# Checking units for equation with degree symbol

Using the following equation:

$$U = \left(\frac{B \times L \times \sin(\theta)}{C}\right)^{1/3}$$

I can calcukate the velocity of a flow traveling down a slope.

I would like to check that the units I'm using in this equation are correct. Therefore I do some checks:

$$ms^{-1} = \left(\frac{m^{2} s^{-3} \times m \times ^{o}}{-}\right)^{1/3}$$

note $C$ is dimensionless. If I ignore the degree symbol for $\sin(\theta)$ this equation makes sense i.e. the units on the left and right match up. How does this work without ignoring the degree unit?
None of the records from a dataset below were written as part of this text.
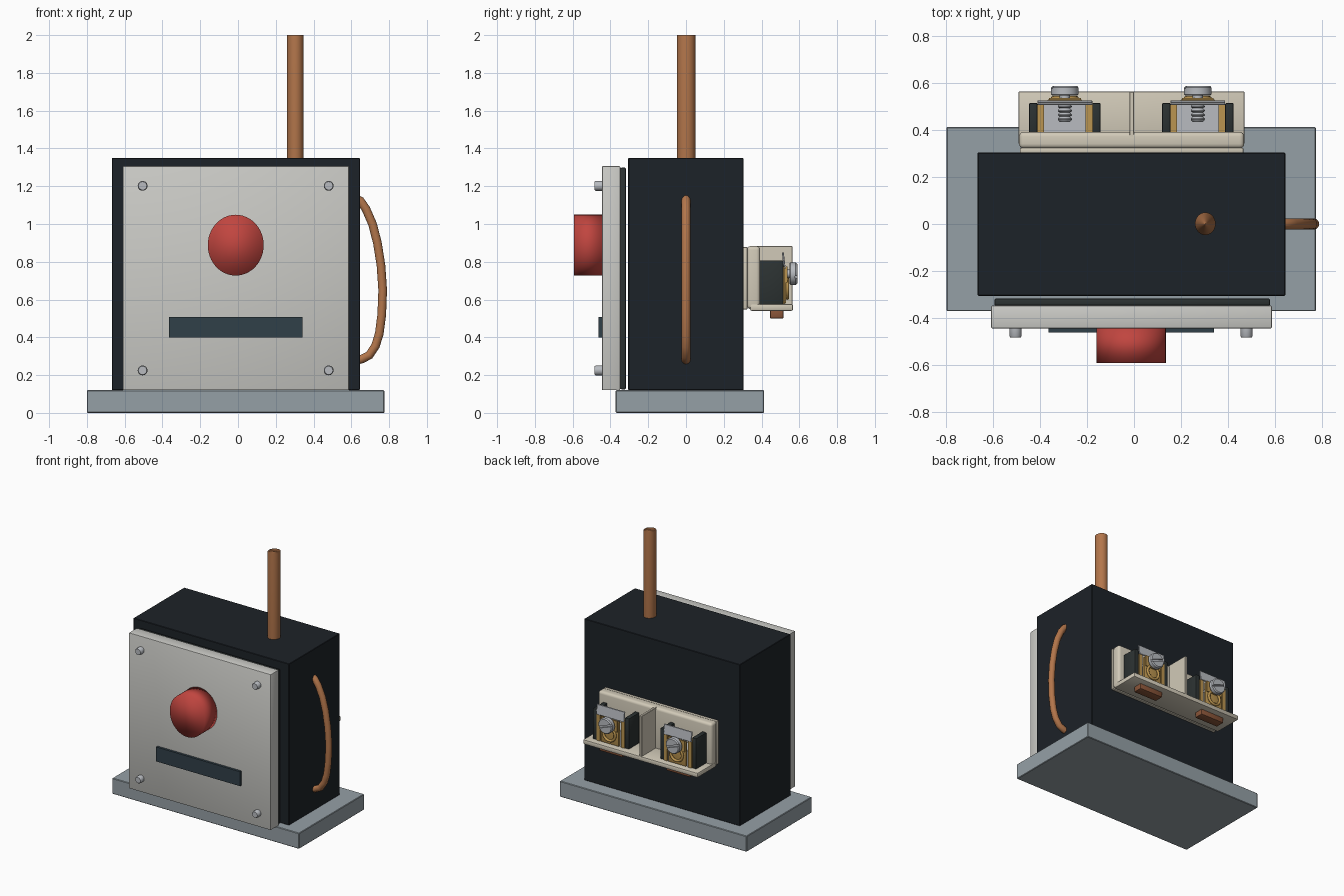
import bpy, math

if "Cube" in bpy.data.objects:
    bpy.data.objects.remove(bpy.data.objects["Cube"])

COLORS = {
    "black": (0.012, 0.016, 0.021), "rubber": (0.025, 0.032, 0.032), "panel": (0.60, 0.60, 0.57),
    "base": (0.30, 0.35, 0.38), "copper": (0.45, 0.18, 0.07), "red": (0.53, 0.06, 0.05),
    "slate": (0.03, 0.05, 0.065), "beige": (0.64, 0.59, 0.48), "brass": (0.50, 0.30, 0.08),
    "steel": (0.48, 0.50, 0.53), "rust": (0.25, 0.09, 0.04),
}
MATS = {}
for key, rgb in COLORS.items():
    MATS[key] = bpy.data.materials.new(key)
    MATS[key].diffuse_color = (*rgb, 1)


def finish(ob, name, color, smooth=None):
    ob.name = name
    ob.data.materials.clear()
    ob.data.materials.append(MATS[color])
    if smooth:
        bpy.ops.object.shade_smooth_by_angle(angle=math.radians(smooth))
    return ob


def box(name, x, y, z, color, bevel=0.0, segs=2):
    """Box from (min, max) ranges, with optional rounded edges."""
    bpy.ops.mesh.primitive_cube_add(size=1, location=[(a + b) / 2 for a, b in (x, y, z)])
    ob = bpy.context.object
    ob.scale = [b - a for a, b in (x, y, z)]
    bpy.ops.object.transform_apply(location=False, rotation=False, scale=True)
    if bevel:
        m = ob.modifiers.new("bevel", 'BEVEL')
        m.width, m.segments = bevel, segs
        bpy.ops.object.modifier_apply(modifier=m.name)
    return finish(ob, name, color, 35 if bevel else None)


def lathe_y(name, x, z, profile, color, sides=24, smooth=35):
    """Closed turned shape around a y-axis; profile is (radius, y)."""
    verts, faces = [], []
    for r, y in profile:
        for i in range(sides):
            a = 2 * math.pi * i / sides
            verts.append((r * math.cos(a), y, r * math.sin(a)))
    for k in range(len(profile) - 1):
        for i in range(sides):
            j = (i + 1) % sides
            faces.append((k * sides + i, (k + 1) * sides + i, (k + 1) * sides + j, k * sides + j))
    n = (len(profile) - 1) * sides
    faces += [tuple(range(sides)), tuple(n + i for i in reversed(range(sides)))]
    me = bpy.data.meshes.new(name)
    me.from_pydata(verts, [], faces)
    ob = bpy.data.objects.new(name, me)
    ob.location = (x, 0, z)
    bpy.context.collection.objects.link(ob)
    bpy.ops.object.select_all(action='DESELECT')
    ob.select_set(True)
    bpy.context.view_layer.objects.active = ob
    bpy.ops.object.mode_set(mode='EDIT')
    bpy.ops.mesh.select_all(action='SELECT')
    bpy.ops.mesh.normals_make_consistent(inside=False)
    bpy.ops.object.mode_set(mode='OBJECT')
    return finish(ob, name, color, smooth)


def cut_slot(ob, x, y, z, turn=0.0):
    """Carve a box-shaped driver slot into a screw head."""
    cutter = box("cutter", x, y, z, "steel")
    cutter.rotation_euler.y = turn
    cutter.hide_render = True
    bpy.ops.object.select_all(action='DESELECT')
    ob.select_set(True)
    bpy.context.view_layer.objects.active = ob
    m = ob.modifiers.new("slot", 'BOOLEAN')
    m.operation, m.object, m.solver = 'DIFFERENCE', cutter, 'EXACT'
    bpy.ops.object.modifier_apply(modifier=m.name)
    bpy.data.objects.remove(cutter, do_unlink=True)


# Housing: base, body, gasket, front panel
box("base_plate", (-0.80, 0.775), (-0.372, 0.413), (0, 0.12), "base", 0.004, 1)
box("body", (-0.667, 0.645), (-0.306, 0.304), (0.12, 1.35), "black", 0.003, 1)
box("gasket", (-0.595, 0.58), (-0.348, -0.318), (0.125, 1.298), "rubber", 0.006)
box("front_panel", (-0.61, 0.588), (-0.445, -0.348), (0.12, 1.307), "panel", 0.006)
box("display_slot", (-0.365, 0.342), (-0.463, -0.445), (0.398, 0.508), "slate")

# Big red push button
knob = lathe_y("red_button", -0.012, 0.888, [(0.148, -0.44), (0.148, -0.593)], "red", 48, 180)
knob.scale.z = 0.161 / 0.148

# Cross-head panel screws
for sx in (-0.505, 0.48):
    for sz in (0.225, 1.202):
        s = lathe_y("panel_screw", sx, sz, [(0.026, -0.44), (0.026, -0.478), (0.022, -0.484)], "steel")
        for w, h in ((0.018, 0.005), (0.005, 0.018)):
            cut_slot(s, (sx - w, sx + w), (-0.472, -0.50), (sz - h, sz + h))

# Antenna rod
bpy.ops.mesh.primitive_cylinder_add(vertices=32, radius=1, depth=0.68, location=(0.304, 0.001, 1.66))
bpy.context.object.scale = (0.044, 0.048, 1)
finish(bpy.context.object, "antenna_rod", "copper", 180)

# Bowed side handle
path = [(0.625, 1.135), (0.648, 1.122), (0.677, 1.08), (0.712, 1.0), (0.738, 0.90), (0.757, 0.78),
        (0.766, 0.65), (0.761, 0.52), (0.748, 0.42), (0.728, 0.355), (0.695, 0.305), (0.655, 0.285),
        (0.625, 0.278)]
cu = bpy.data.curves.new("side_handle", 'CURVE')
cu.dimensions, cu.bevel_depth, cu.bevel_resolution, cu.use_fill_caps = '3D', 0.024, 3, True
sp = cu.splines.new('POLY')
sp.points.add(len(path) - 1)
for p, (x, z) in zip(sp.points, path):
    p.co = (x, 0, z, 1)
handle = bpy.data.objects.new("side_handle", cu)
bpy.context.collection.objects.link(handle)
bpy.ops.object.select_all(action='DESELECT')
handle.select_set(True)
bpy.context.view_layer.objects.active = handle
bpy.ops.object.convert(target='MESH')
finish(bpy.context.object, "side_handle", "copper", 60)

# Terminal bracket on the back
box("bracket_back", (-0.487, 0.467), (0.302, 0.325), (0.548, 0.878), "beige", 0.005)
box("bracket_pad", (-0.49, 0.47), (0.322, 0.393), (0.55, 0.883), "beige", 0.02, 4)
box("bracket_shelf", (-0.493, 0.472), (0.34, 0.566), (0.54, 0.576), "beige", 0.008)
box("bracket_divider", (-0.02, 0.0), (0.37, 0.564), (0.545, 0.883), "beige", 0.003, 1)

# Two screw terminals
for cx in (-0.295, 0.272):
    zc = 0.737
    for s in (-1, 1):
        a, b, c = cx + s * 0.152, cx + s * 0.117, cx + s * 0.088
        box("terminal_wall", (min(a, b), max(a, b)), (0.388, 0.516), (0.574, 0.808), "rubber", 0.005)
        box("brass_side", (min(b, c), max(b, c)), (0.388, 0.522), (0.574, 0.775), "brass")
    box("clamp_block", (cx - 0.088, cx + 0.088), (0.388, 0.512), (0.574, 0.69), "steel")
    box("brass_plate", (cx - 0.075, cx + 0.075), (0.512, 0.53), (0.58, 0.765), "brass", 0.004)
    box("brass_tab", (cx - 0.068, cx + 0.068), (0.528, 0.538), (0.69, 0.775), "brass")
    bpy.ops.mesh.primitive_torus_add(location=(cx, 0.536, 0.658), rotation=(math.pi / 2, 0, 0),
                                     major_radius=0.05, minor_radius=0.01,
                                     major_segments=28, minor_segments=8)
    finish(bpy.context.object, "wire_loop", "brass", 60)
    # Threaded shank and slotted head
    thread = [(0.022, 0.435)]
    for k in range(5):
        y = 0.44 + k * 0.018
        thread += [(0.03, y + 0.005), (0.03, y + 0.009), (0.022, y + 0.018)]
    lathe_y("terminal_shank", cx, zc, thread + [(0.022, 0.555)], "steel", 20)
    head = lathe_y("terminal_screw", cx, zc, [(0.054, 0.548), (0.059, 0.553), (0.059, 0.581),
                                            (0.052, 0.589)], "steel", 32)
    cut_slot(head, (cx - 0.07, cx + 0.07), (0.577, 0.60), (zc - 0.007, zc + 0.007), 0.35)
    # Blank tilted label plate and contact under the shelf
    tag = box("label_plate", (cx - 0.117, cx + 0.117), (0.512, 0.522), (0.775, 0.85), "steel", 0.002, 1)
    tag.rotation_euler.x = 0.12
    box("contact_tab", (cx - 0.10, cx + 0.10), (0.445, 0.516), (0.50, 0.545), "rust", 0.004)

for m in bpy.data.materials:
    if m.users and not m.is_grease_pencil:
        m.use_nodes = True
        m.node_tree.nodes["Principled BSDF"].inputs["Base Color"].default_value = m.diffuse_color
Would you even consider the degree when doing this? Note that $\theta$ is the angle of a slope.

• – Gowtham Mar 5 '15 at 9:36
• So, here I'm suppose to use radians and not degrees for the calculation – Emma Tebbs Mar 5 '15 at 9:38
• Radians are just a multiplicative factor away from degrees. – Kieran Hunt Mar 5 '15 at 9:39
• It doesn't matter what angle units you use. The point is that the sine is unit less. – Steeven Mar 5 '15 at 10:01
• More on degrees vs. radians. More on radians & units. – Qmechanic Mar 5 '15 at 11:04
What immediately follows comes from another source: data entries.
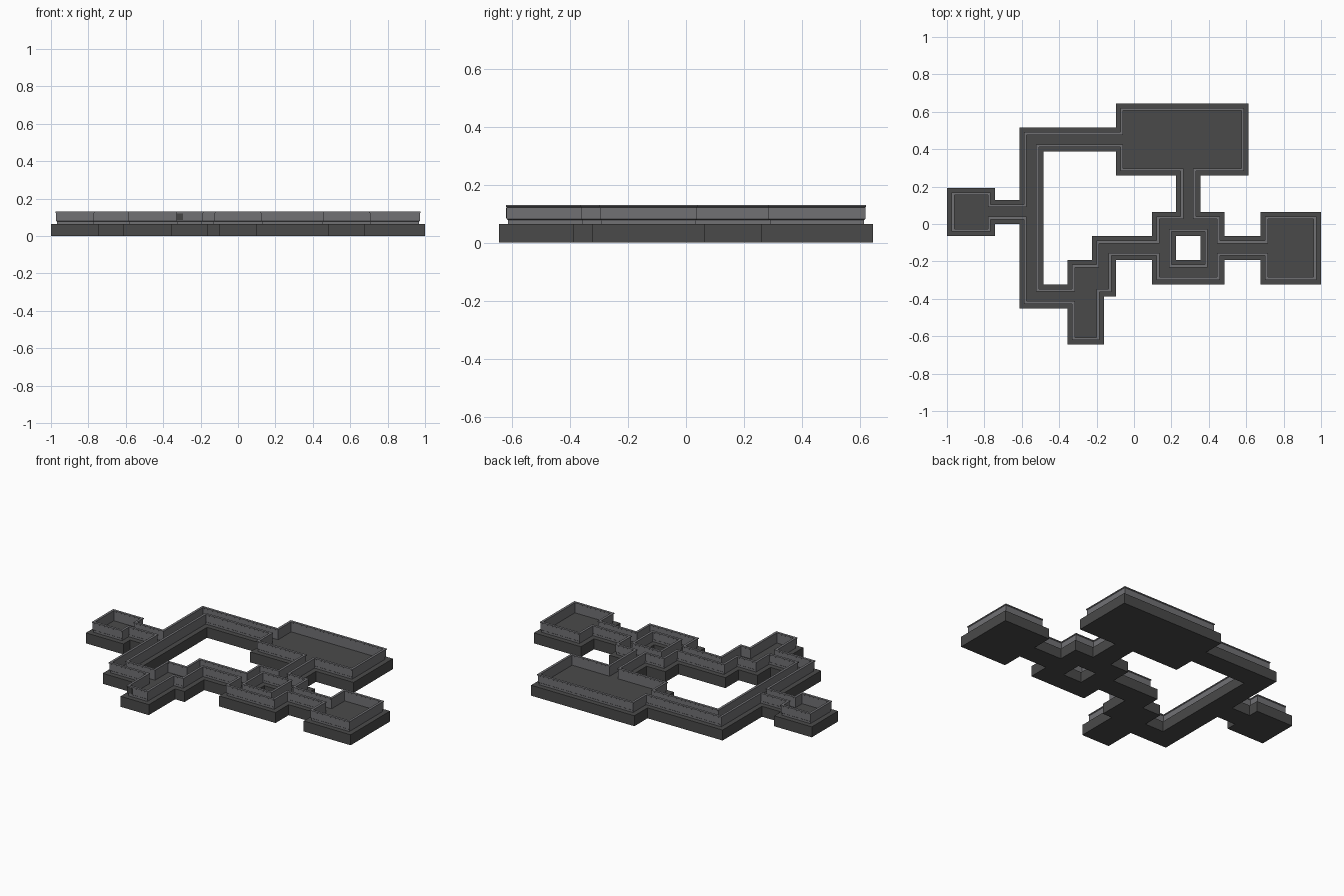
import bpy, bmesh
from mathutils import Vector

if "Cube" in bpy.data.objects:
    bpy.data.objects.remove(bpy.data.objects["Cube"])

U = 2 / 31                 # size of one floor-plan cell
BASE_H, TOP = 0.065, 0.13


def material(name, c):
    m = bpy.data.materials.new(name)
    m.diffuse_color = (*c, 1)
    m.use_nodes = True
    m.node_tree.nodes["Principled BSDF"].inputs["Base Color"].default_value = m.diffuse_color
    return m


STONE = material("dark stone", (0.068, 0.068, 0.068))
WALL = material("wall grey", (0.165, 0.165, 0.175))
SHADOW = material("wall opening", (0.06, 0.06, 0.06))

# Rooms and corridors as cell rectangles x0, y0, x1, y1
RECTS = [
    (0, 9, 4, 13), (4, 10, 6, 12),               # west room and its passage
    (6, 3, 8, 18), (6, 16, 14, 18), (6, 3, 10, 5),  # long corridor
    (14, 14, 25, 20), (19, 11, 21, 14),          # great hall and passage
    (17, 5, 23, 11),                             # centre room
    (23, 7, 26, 9), (26, 5, 31, 11),             # east passage and room
    (12, 7, 17, 9), (12, 4, 14, 9), (10, 0, 13, 7),  # south-west rooms
]
cells = {(x, y) for a, b, c, d in RECTS for x in range(a, c) for y in range(b, d)}
cells -= {(x, y) for x in (19, 20) for y in (7, 8)}  # light well


def pos(p, z=0.0):
    return Vector((p[0] * U - 1, (p[1] - 10) * U, z))


def finish(name, bm, mat):
    bmesh.ops.recalc_face_normals(bm, faces=bm.faces)
    me = bpy.data.meshes.new(name)
    bm.to_mesh(me)
    bm.free()
    me.materials.append(mat)
    ob = bpy.data.objects.new(name, me)
    bpy.context.collection.objects.link(ob)
    return ob


# Foundation slab: plan cells extruded upward
bm = bmesh.new()
verts = {}
for x, y in sorted(cells):
    quad = []
    for k in ((x, y), (x + 1, y), (x + 1, y + 1), (x, y + 1)):
        if k not in verts:
            verts[k] = bm.verts.new(pos(k))
        quad.append(verts[k])
    bm.faces.new(quad)
res = bmesh.ops.extrude_face_region(bm, geom=bm.faces[:], use_keep_orig=True)
bmesh.ops.translate(bm, vec=(0, 0, BASE_H),
                    verts=[g for g in res["geom"] if isinstance(g, bmesh.types.BMVert)])
finish("foundation", bm, STONE)

# Trace the plan boundary, floor always on the left
nxt = {}
for x, y in cells:
    for nb, a, b in (((x, y - 1), (x, y), (x + 1, y)),
                     ((x + 1, y), (x + 1, y), (x + 1, y + 1)),
                     ((x, y + 1), (x + 1, y + 1), (x, y + 1)),
                     ((x - 1, y), (x, y + 1), (x, y))):
        if nb not in cells:
            nxt[a] = b
loops = []
while nxt:
    p = min(nxt)
    loop = []
    while p in nxt:
        loop.append(p)
        p = nxt.pop(p)
    n = len(loop)
    loops.append([loop[i] for i in range(n)
                  if loop[i - 1][0] != loop[(i + 1) % n][0]
                  and loop[i - 1][1] != loop[(i + 1) % n][1]])


def sweep(bm, loop, profile):
    """Sweep an (inset, z) profile round a right-angled loop."""
    rings = []
    n = len(loop)
    for i in range(n):
        p, a, b = pos(loop[i]), pos(loop[i - 1]), pos(loop[(i + 1) % n])
        d0, d1 = (p - a).normalized(), (b - p).normalized()
        off = Vector((-d0.y - d1.y, d0.x + d1.x, 0))
        rings.append([bm.verts.new(p + off * d + Vector((0, 0, z))) for d, z in profile])
    m = len(profile)
    for i in range(n):
        r, s = rings[i], rings[(i + 1) % n]
        for j in range(m):
            k = (j + 1) % m
            bm.faces.new((r[j], s[j], s[k], r[k]))


# Thin walls with a recessed foot and a slight lip on top
PROFILE = [(0.031, BASE_H - 0.003), (0.031, 0.078), (0.027, 0.081), (0.027, 0.122),
           (0.024, 0.124), (0.024, TOP), (0.039, TOP), (0.039, 0.124),
           (0.036, 0.122), (0.036, BASE_H - 0.003)]
for name, loop in zip(("outer_wall", "courtyard_wall", "light_well_wall"), sorted(loops)):
    bm = bmesh.new()
    sweep(bm, loop, PROFILE)
    finish(name, bm, WALL)

# Small dark opening at the corner of the south room
bm = bmesh.new()
bmesh.ops.create_cube(bm, size=1)
bmesh.ops.scale(bm, vec=(0.034, 0.004, 0.034), verts=bm.verts)
c = pos((10, 0))
bmesh.ops.translate(bm, vec=(c.x + 0.044, c.y + 0.027, 0.103), verts=bm.verts)
finish("wall_opening", bm, SHADOW)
## 2 Answers

The angle $\theta$ might have units of degrees, yes. It could also have been in e.g. radians. But putting it through the sine function removes the unit. The $\sin(\theta)$ is unitless.

The sine and cosine functions are defined as the "distance" vertically and horizontally, respectively, to the point on the unit circle. That is, a distance per unit lenght. That is unitless. By using these functions you get a distance without units, not an angle.

• I see , I didn't know that. – Emma Tebbs Mar 5 '15 at 9:57

According to the SI Brochure as well as ISO 80000, plane angle is an ISQ derived quantity.

The SI coherent derived unit of the plane angle expressed in terms of SI base units is ${\text{m/m}}$. Thus, expressed in terms of other SI units, the SI coherent derived unit is simply $1$.

The radian is a special name for the number one that may be used to convey information about the quantity concerned. The special symbol is ${\text{rad}}$.

$${\text{rad}} = {\text{m/m}} = 1$$